as the title suggests is superior to its 2004 iteration which was simply titled Hulk.
Where the first movie bogged itself down with a depressingly dull plotline most would already know the key points to for the better half of the film, this installment gets most of it out of the way in its opening credits. It's almost as if the film itself is saying "yeah yeah, we all know, get to the point".
I recently viewed Jeremy Parish's Metal Gear Solid 4 review (daffyphack surely hates this blog already) where he believed somewhere in the middle of that game a flip was switched going from %20 narrative/%80acton to %80 narrative/%20 action. While no where near as drastic a change (it's more like %60/%40) the same switch was flipped between Hulk and Incredible Hulk so that the latter delivered more CGI coolness.
That's not to say it's a totally brain dead movie.... ok, it's not remotely intellectually stimulating either but it provides pretty much the balance of braininess you'd expect from a summer action film.
Of course, what it lacks in nuerological stimulus it makes up for in emotional connections the audience feels to the main character David (not "Bruce", movies.com has an interesting note on how that name was "too gay") Banner (Ed Norton) and his lovebird (Liv Tyler) through the excellently simplistic acting provided by them.
The human counterpart of Hulk is at once sympathetic and peaceful, while being completely steadfast in his want to destroy the enraging Gamma substance. He sells this more with his eyes than his words, always seeming sincerely wanting to be rid of his sickness, let alone much of any irrational behavior. And of course Liv Tyler is beautiful as always and the two have great chemistry. As a matter of fact you genuinely feel for the guy both when you're rooting for the form he doesn't like becoming and when he can't get too excited for his girlfriend because of ... well, a giant green unspeakable's power (poor guy).
Then again, maybe it's because his enemy is such an asshole in every way. General Ross pretty much creates every problem in the film and then attempts to solve it the same ineffective way every time. Even the more detrimental tactic that actually gets close to working was thougt up by an underling and you have to wonder how high he's ranked that no one takes him aside and says "look dumbass, no anger no problem, and it seems a bit unstable to use for supersoldiers who can take orders".
The film feels a hell of a lot shorter than Ang Lee's interpretation which is a good thing cause that movie felt longer than the LotR series. That's probably because the action sequences are satisfying and peppered in enough so we don't get bored and not overbearing so we at least have a storyline to ramp up the tension.
That being said, I actually thought the ending to Ang Lee's film was more epic and satisfying than the final Incredible fight, but then again that was more or less the only thing right with that film... at least I assume so cause that'sall of that film I bothered to remember save for how dumb the poodles were and the actually-kinda-cool comic panel art-movie design.
Still, the final fight is very satisfying, certainly vastly more so than Iron Man's very similar "boss fight of an equal" concept. You really feel the clash of two titans, even when those titans are essentially playing an extending version of David and Goliath (where one is just a bit weaker and utilizes tools with viscerally awesome results).

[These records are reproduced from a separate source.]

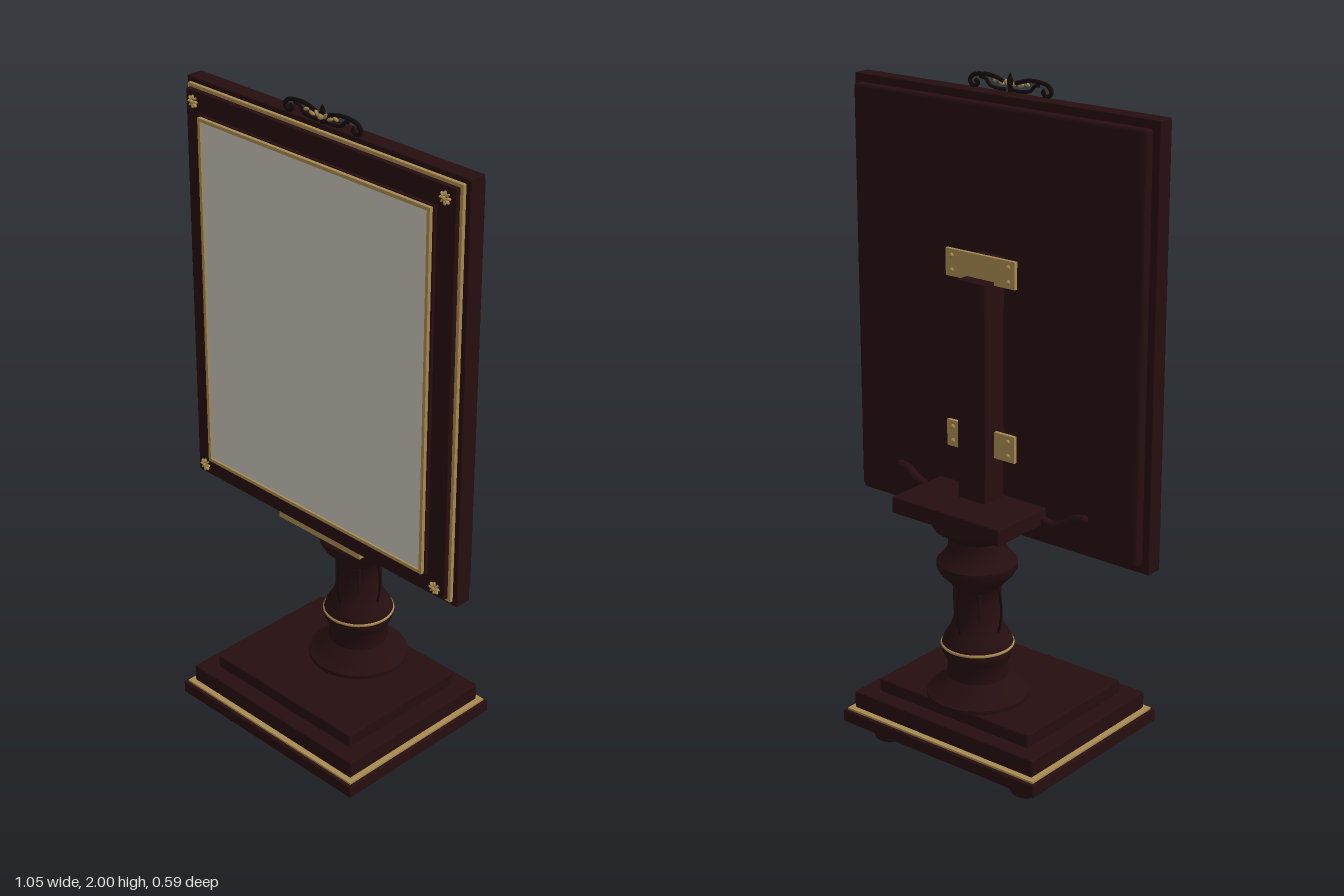
import * as THREE from 'three';
import { toCreasedNormals } from 'three/addons/utils/BufferGeometryUtils.js';
import { RoundedBoxGeometry } from 'three/addons/geometries/RoundedBoxGeometry.js';

const material = (name, color) => Object.assign(new THREE.MeshStandardMaterial({ color }), { name });
const V = (x, y, z) => new THREE.Vector3(x, y, z);

export function createModel() {
  const model = new THREE.Group();
  model.name = 'pedestalMirror';
  const wood = material('mahogany', 0x260e0f);
  const gold = material('brass', 0xa88a50);
  const glass = material('mirrorGlass', 0xc8c3b7);
  const iron = material('blackIron', 0x140a09);

  const add = (name, geo, mat, x = 0, y = 0, z = 0, parent = model) => {
    const m = new THREE.Mesh(geo, mat);
    m.name = name;
    m.position.set(x, y, z);
    parent.add(m);
    return m;
  };
  // box given by its limits, optionally with rounded edges
  const box = (name, mat, [x0, x1], [y0, y1], [z0, z1], round = 0) => {
    const s = [x1 - x0, y1 - y0, z1 - z0];
    const geo = round ? new RoundedBoxGeometry(...s, 2, round) : new THREE.BoxGeometry(...s);
    return add(name, geo, mat, (x0 + x1) / 2, (y0 + y1) / 2, (z0 + z1) / 2);
  };
  const lathe = (points, segments = 40) => toCreasedNormals(new THREE.LatheGeometry(
    points.map(([r, y]) => new THREE.Vector2(r, y)), segments), 0.6);
  const tube = (points, r, segments = 24) =>
    new THREE.TubeGeometry(new THREE.CatmullRomCurve3(points), segments, r, 8);

  // Stepped base with brass inlay
  box('basePlinth', wood, [-0.36, 0.36], [0.062, 0.1], [-0.295, 0.295], 0.004);
  box('baseInlay', gold, [-0.35, 0.35], [0.098, 0.106], [-0.285, 0.285]);
  box('baseStep', wood, [-0.335, 0.335], [0.106, 0.16], [-0.27, 0.27], 0.005);
  box('baseTop', wood, [-0.28, 0.28], [0.158, 0.2], [-0.22, 0.22], 0.005);

  // Bun feet
  const footGeo = lathe([[0, 0], [0.03, 0], [0.044, 0.01], [0.05, 0.028], [0.046, 0.048], [0.034, 0.058], [0.034, 0.066]], 24);
  for (const x of [-0.26, 0.26]) for (const z of [-0.2, 0.2]) add('foot', footGeo, wood, x, 0, z);

  // Turned column
  const column = new THREE.Group();
  column.name = 'column';
  column.position.z = -0.1;
  model.add(column);
  add('columnShaft', lathe([
    [0.15, 0.2], [0.15, 0.212], [0.14, 0.218], [0.115, 0.24], [0.09, 0.265], [0.088, 0.31], [0.096, 0.325],
    [0.104, 0.345], [0.104, 0.368], [0.098, 0.385], [0.082, 0.41], [0.07, 0.44], [0.063, 0.49], [0.064, 0.535],
    [0.08, 0.56], [0.105, 0.585], [0.117, 0.605], [0.117, 0.622], [0.1, 0.64], [0.085, 0.662], [0.082, 0.695],
    [0.1, 0.712], [0.125, 0.728], [0.135, 0.745], [0.135, 0.765], [0, 0.765]]), wood, 0, 0, 0, column);
  const ring = add('columnRing', new THREE.TorusGeometry(0.103, 0.005, 8, 48), gold, 0, 0.363, 0, column);
  ring.rotation.x = Math.PI / 2;

  // Bowed rods around the waist, with slim flutes between them
  const rodGeo = tube([V(0.074, 0.405, 0), V(0.084, 0.44, 0), V(0.088, 0.485, 0), V(0.084, 0.53, 0), V(0.072, 0.565, 0)], 0.0035);
  const fluteGeo = new THREE.CapsuleGeometry(0.006, 0.09, 3, 8);
  for (let i = 0; i < 4; i++) {
    add('waistRod', rodGeo, iron, 0, 0, 0, column).rotation.y = i * Math.PI / 2;
    const a = (i + 0.5) * Math.PI / 2;
    add('waistFlute', fluteGeo, wood, 0.063 * Math.cos(a), 0.49, 0.063 * Math.sin(a), column);
  }

  // Capital slab and upright post
  box('capitalSlab', wood, [-0.195, 0.195], [0.762, 0.812], [-0.245, -0.032], 0.005);
  box('post', wood, [-0.05, 0.05], [0.8, 1.452], [-0.125, -0.04], 0.004);

  // Curved arms either side of the capital
  for (const s of [-1, 1]) {
    const path = [V(s * 0.17, 0.785, -0.045), V(s * 0.22, 0.772, -0.045), V(s * 0.27, 0.785, -0.045),
      V(s * 0.31, 0.812, -0.045), V(s * 0.335, 0.815, -0.045)];
    add('sideArm', tube(path, 0.013), wood);
    add('armTip', new THREE.SphereGeometry(0.014, 12, 8), wood, s * 0.335, 0.815, -0.045);
  }

  // Brass brackets with screws behind the panel
  for (const y of [0.94, 1.442]) {
    box('bracket', gold, [-0.122, 0.122], [y, y + 0.078], [-0.085, -0.074]);
    for (const x of [-0.1, 0.1]) for (const dy of [0.018, 0.06])
      add('bracketScrew', new THREE.SphereGeometry(0.007, 10, 6), gold, x, y + dy, -0.085);
    box('bracketSpacer', wood, [-0.045, 0.045], [y + 0.005, y + 0.07], [-0.076, -0.028]);
  }

  // Layered mirror panel
  box('panelBack', wood, [-0.505, 0.505], [0.708, 1.922], [-0.032, 0.005], 0.01);
  box('panelFrame', wood, [-0.526, 0.526], [0.685, 1.945], [0, 0.052], 0.003);
  box('panelInlay', gold, [-0.511, 0.511], [0.7, 1.93], [0.051, 0.063]);
  box('panelFront', wood, [-0.502, 0.502], [0.709, 1.921], [0.062, 0.079], 0.003);
  box('mirrorBacking', wood, [-0.44, 0.44], [0.77, 1.86], [0.078, 0.089]);
  box('bottomPlate', gold, [-0.165, 0.165], [0.681, 0.705], [0.045, 0.066]);

  // Brass trim ring around the glass
  const rect = (Type, w, h) => {
    const s = new Type();
    s.moveTo(-w, -h).lineTo(w, -h).lineTo(w, h).lineTo(-w, h).closePath();
    return s;
  };
  const trim = rect(THREE.Shape, 0.435, 0.542);
  trim.holes.push(rect(THREE.Path, 0.425, 0.532));
  add('mirrorTrim', new THREE.ExtrudeGeometry(trim, { depth: 0.012, bevelEnabled: false }), gold, 0, 1.315, 0.088);
  box('mirrorGlass', glass, [-0.426, 0.426], [0.782, 1.848], [0.088, 0.094]);

  // Corner rosettes: petals round a bead
  for (const x of [-0.47, 0.47]) for (const y of [0.738, 1.89]) {
    const rosette = new THREE.Group();
    rosette.name = 'rosette';
    rosette.position.set(x, y, 0.084);
    model.add(rosette);
    for (let i = 0; i < 8; i++) {
      const a = i * Math.PI / 4;
      const p = add('petal', new THREE.SphereGeometry(1, 8, 6), gold, 0.012 * Math.cos(a), 0.012 * Math.sin(a), 0, rosette);
      p.scale.set(0.008, 0.0035, 0.006);
      p.rotation.z = a;
    }
    add('rosetteBead', new THREE.SphereGeometry(0.006, 10, 8), gold, 0, 0, 0.004, rosette);
  }

  // Crest: mirrored scrolls with brass leaves
  for (const s of [-1, 1]) {
    const scroll = [[0.02, 1.972], [0.06, 1.983], [0.1, 1.984], [0.13, 1.977], [0.141, 1.962], [0.132, 1.95],
      [0.117, 1.951], [0.113, 1.961], [0.122, 1.965]].map(([x, y]) => V(s * x, y, 0.046));
    add('crestScroll', tube(scroll, 0.006, 48), iron);
    const curl = [[0.01, 1.952], [0.04, 1.951], [0.07, 1.957], [0.085, 1.972], [0.105, 1.976]].map(([x, y]) => V(s * x, y, 0.046));
    add('crestCurl', tube(curl, 0.005), iron);
    for (const [x, y, a] of [[0.016, 1.97, 0.9], [0.034, 1.966, 0.3], [0.054, 1.972, -0.3]]) {
      const leaf = add('crestLeaf', new THREE.SphereGeometry(1, 10, 6), gold, s * x, y, 0.051);
      leaf.scale.set(0.011, 0.005, 0.005);
      leaf.rotation.z = s * a;
    }
  }
  add('crestBud', new THREE.SphereGeometry(0.009, 12, 8), gold, 0, 1.966, 0.052);
  add('crestFinial', lathe([[0, 0], [0.006, 0], [0.009, 0.03], [0.006, 0.042], [0, 0.055]], 12), iron, 0, 1.945, 0.046);

  return model;
}
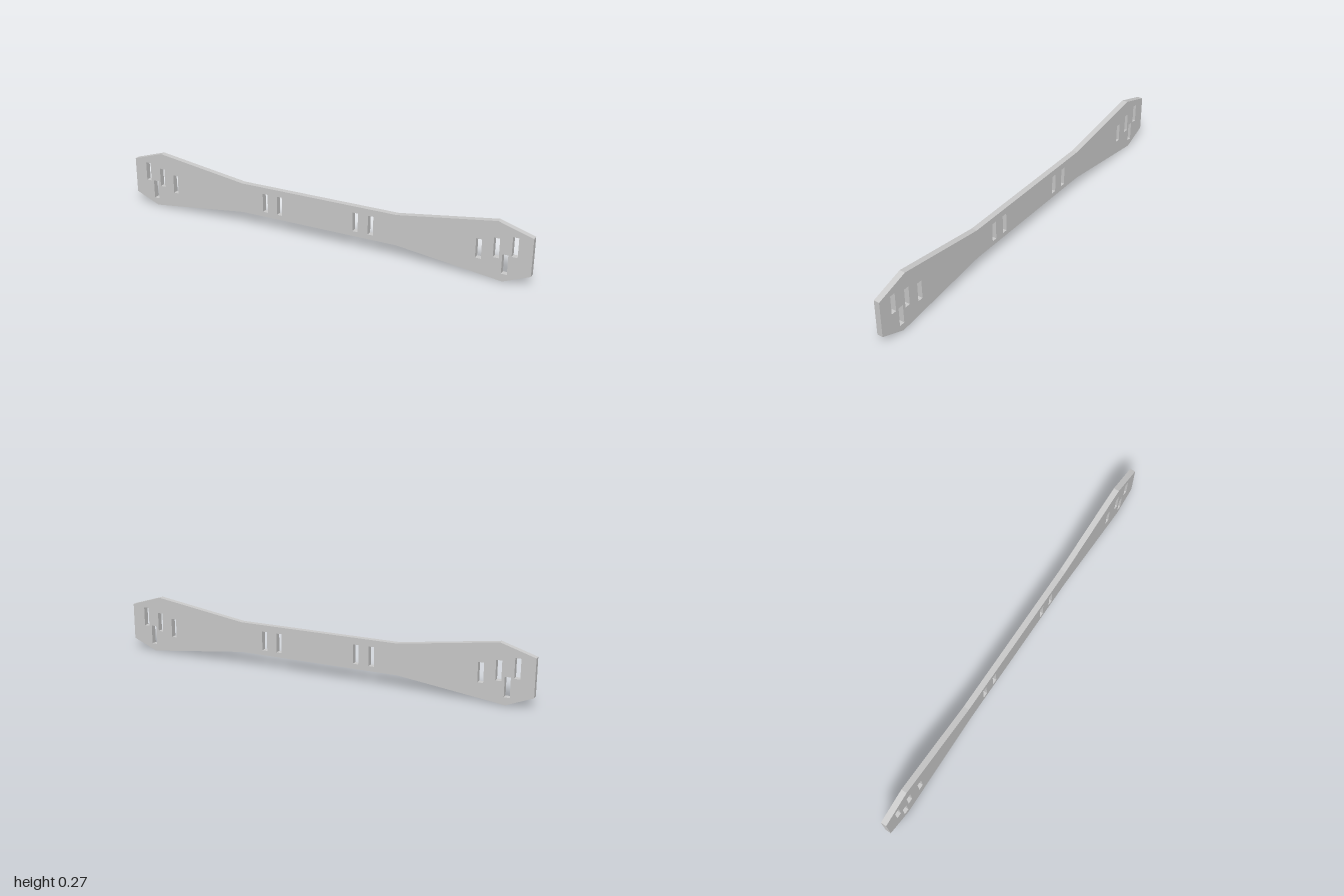
import * as THREE from 'three';

const THICKNESS = 0.027;
const SLOT_W = 0.026, SLOT_H = 0.09;

// Right half of the outline, from the bottom middle round to the top middle
const HALF = [[0.39, 0.06], [0.88, 0], [1, 0.05], [1, 0.222], [0.845, 0.27], [0.39, 0.204]];

// Slot centres on one half
const SLOTS = [[0.193, 0.128], [0.268, 0.128], [0.768, 0.128], [0.845, 0.148], [0.885, 0.08], [0.925, 0.167]];

function slotPath(x, y) {
  const w = SLOT_W / 2, h = SLOT_H / 2;
  return new THREE.Path([[-w, -h], [-w, h], [w, h], [w, -h]].map(([dx, dy]) => new THREE.Vector2(x + dx, y + dy)));
}

export function createModel() {
  const group = new THREE.Group();
  group.name = 'slottedBar';

  // Mirrored outline
  const mirrored = HALF.map(([x, y]) => [-x, y]).reverse();
  const shape = new THREE.Shape([...HALF, ...mirrored].map(([x, y]) => new THREE.Vector2(x, y)));

  // Through slots, mirrored left and right
  for (const [x, y] of SLOTS) {
    for (const side of [-1, 1]) shape.holes.push(slotPath(side * x, y));
  }

  // Flat plate
  const geometry = new THREE.ExtrudeGeometry(shape, { depth: THICKNESS, bevelEnabled: false });
  geometry.translate(0, 0, -THICKNESS / 2);
  const plate = new THREE.Mesh(geometry, new THREE.MeshStandardMaterial({ color: 0xcccccc }));
  plate.name = 'slottedPlate';
  group.add(plate);
  return group;
}
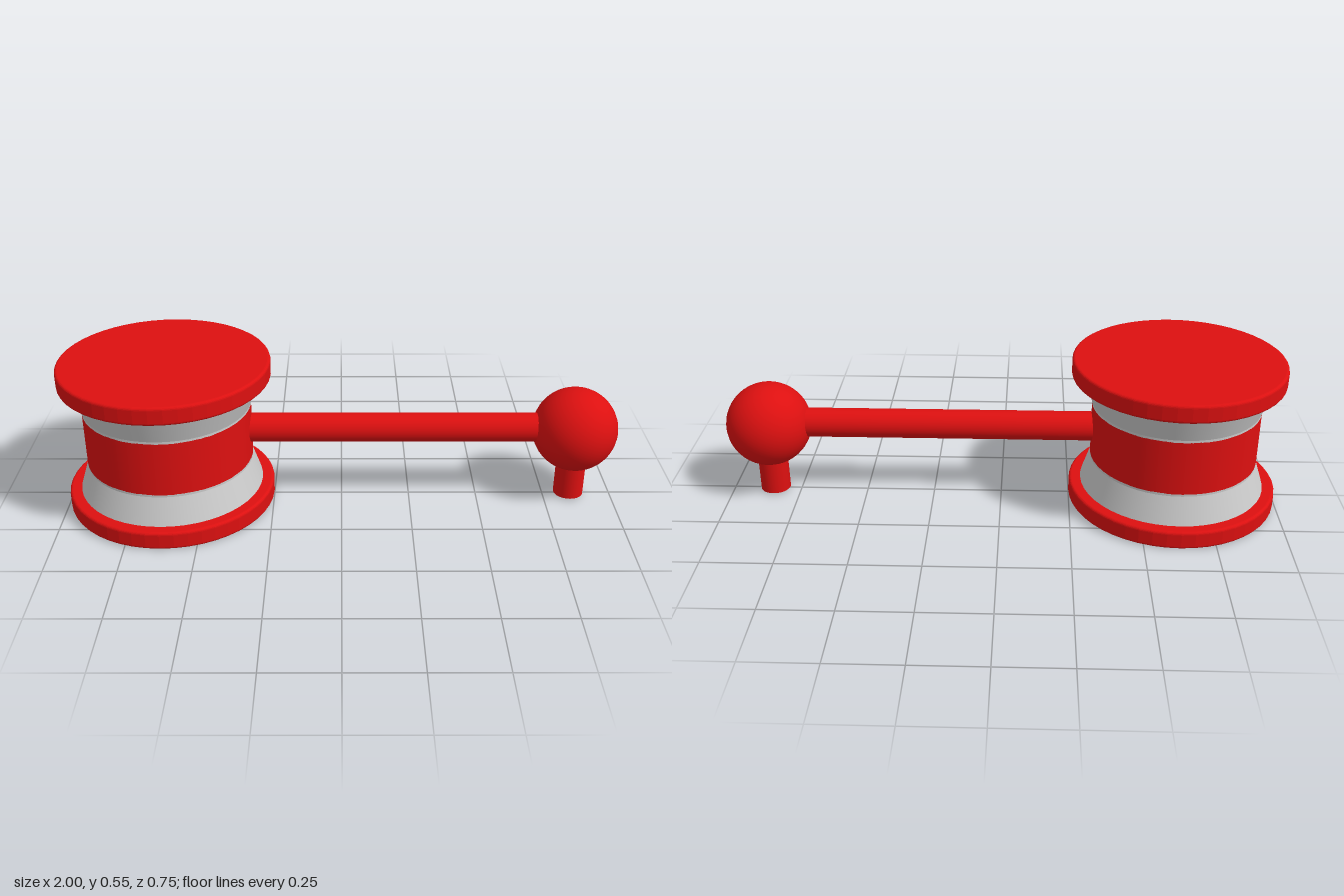
import * as THREE from 'three';

const RED = new THREE.MeshStandardMaterial({ color: 0xdd1010 });
const GREY = new THREE.MeshStandardMaterial({ color: 0xcccccc });
const SPOOL_X = -0.625, BALL_X = 0.847, MID_Y = 0.273;

function add(parent, name, geometry, material, x, y, z = 0) {
  const mesh = new THREE.Mesh(geometry, material);
  mesh.name = name;
  mesh.position.set(x, y, z);
  parent.add(mesh);
  return mesh;
}

// Closed disc with a softly rounded rim, centred on its own middle
function roundedDisc(radius, height, bevel) {
  const shape = new THREE.Shape();
  const r = radius - bevel;
  shape.absarc(0, 0, r, 0, Math.PI * 2);
  const geometry = new THREE.ExtrudeGeometry(shape, {
    depth: height - 2 * bevel, bevelSize: bevel, bevelThickness: bevel,
    bevelSegments: 4, curveSegments: 24,
  });
  geometry.translate(0, 0, -(height - 2 * bevel) / 2);
  geometry.rotateX(-Math.PI / 2);
  return geometry;
}

export function createModel() {
  const group = new THREE.Group();

  // Spool: central band with a mirrored flared collar and flange at each end
  const spool = new THREE.Group();
  spool.name = 'spool';
  spool.position.set(SPOOL_X, MID_Y, 0);
  group.add(spool);
  add(spool, 'band', new THREE.CylinderGeometry(0.3, 0.3, 0.2, 48), RED, 0, 0);
  for (const [end, s] of [['top', 1], ['bottom', -1]]) {
    const [rTop, rBottom] = s > 0 ? [0.333, 0.3] : [0.3, 0.333];
    add(spool, end + 'Collar', new THREE.CylinderGeometry(rTop, rBottom, 0.1, 48), GREY, 0, s * 0.158);
    add(spool, end + 'Neck', new THREE.CylinderGeometry(0.3, 0.3, 0.01, 48), GREY, 0, s * 0.104);
    add(spool, end + 'Flange', roundedDisc(0.375, 0.066, 0.01), RED, 0, s * 0.24);
  }

  // Arm from the band to the ball
  const armStart = SPOOL_X + 0.28, armLength = BALL_X - 0.08 - armStart;
  const arm = add(group, 'arm', new THREE.CylinderGeometry(0.053, 0.053, armLength, 32), RED,
    armStart + armLength / 2, 0.277);
  arm.rotation.z = Math.PI / 2;

  // Ball handle and the peg below it
  add(group, 'ball', new THREE.SphereGeometry(0.153, 40, 28), RED, BALL_X, MID_Y - 0.003);
  add(group, 'peg', new THREE.CylinderGeometry(0.054, 0.054, 0.2, 32), RED, BALL_X, 0.104);

  return group;
}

It's a much tighter package than the previous installment, edited just right to keep the audience intrigued by violence but admittedly not as epic or intellectually stimulating as some superior Marvel movie fare. In other words, it's exactly the revamp you expected and you could have stopped reading at "%60/%40 flip switch" and gotten the gist of this review. Don't you feel cheated?
For the opposite viewpoint of the same films, see Roger Ebert's review.
The wierd thing is I'm absolutely in agreement with him on everything he sees in this film (save for the "City of God" shot which was beautiful but wasn't overly long and didn't outweigh every other shot like he says) yet completely on the opposite end with what effect I thought it had.
He mentions that this movie is less talky than Lee's and implies than makes it "dumber". Nope, just better in so many ways (maybe he meant the first attempt was more intellectual cause it caused you to have dreams during it... hmm..)
I did not stay after the credits, but it already seemed like the same plot point introduced after Iron Man's credits was done at the end of the film. If something does happen after the credits and you saw it lemme know.
For one thing, they're talking to the people who worked on the game with very open and sometimes what I think sounds like harsh criticism (maybe Garnett just sucks though idk) and feedback from the developers.
For another, it almost felt like Garnett and Shane were about to come to blows over how games in general work as a voice piece for real world issues like PMCs as adressed in MGS4. I can see both sides where Garnett thinks you should not have to need entertainment media to be informed but Shane thinks it's nice to have in games. (I;m not 100% on Shane's argument though, you'll have to hear it before I can really explain why).
Don't get me wrong, I actually hate it when entertainment media labels itself "intelligent" just for being able to read headlines (it just shows how dumb we've gotten if that's impressive and it's not like the entertainent is always taking a progressive standpoint) but the argument was interesting.
Now on to part 3... part 3 revealed that a new podcast goes out monday called 1up FM (Feature Monday). Also, Naked Raiden is a good cosplay outfit for gay pride parades.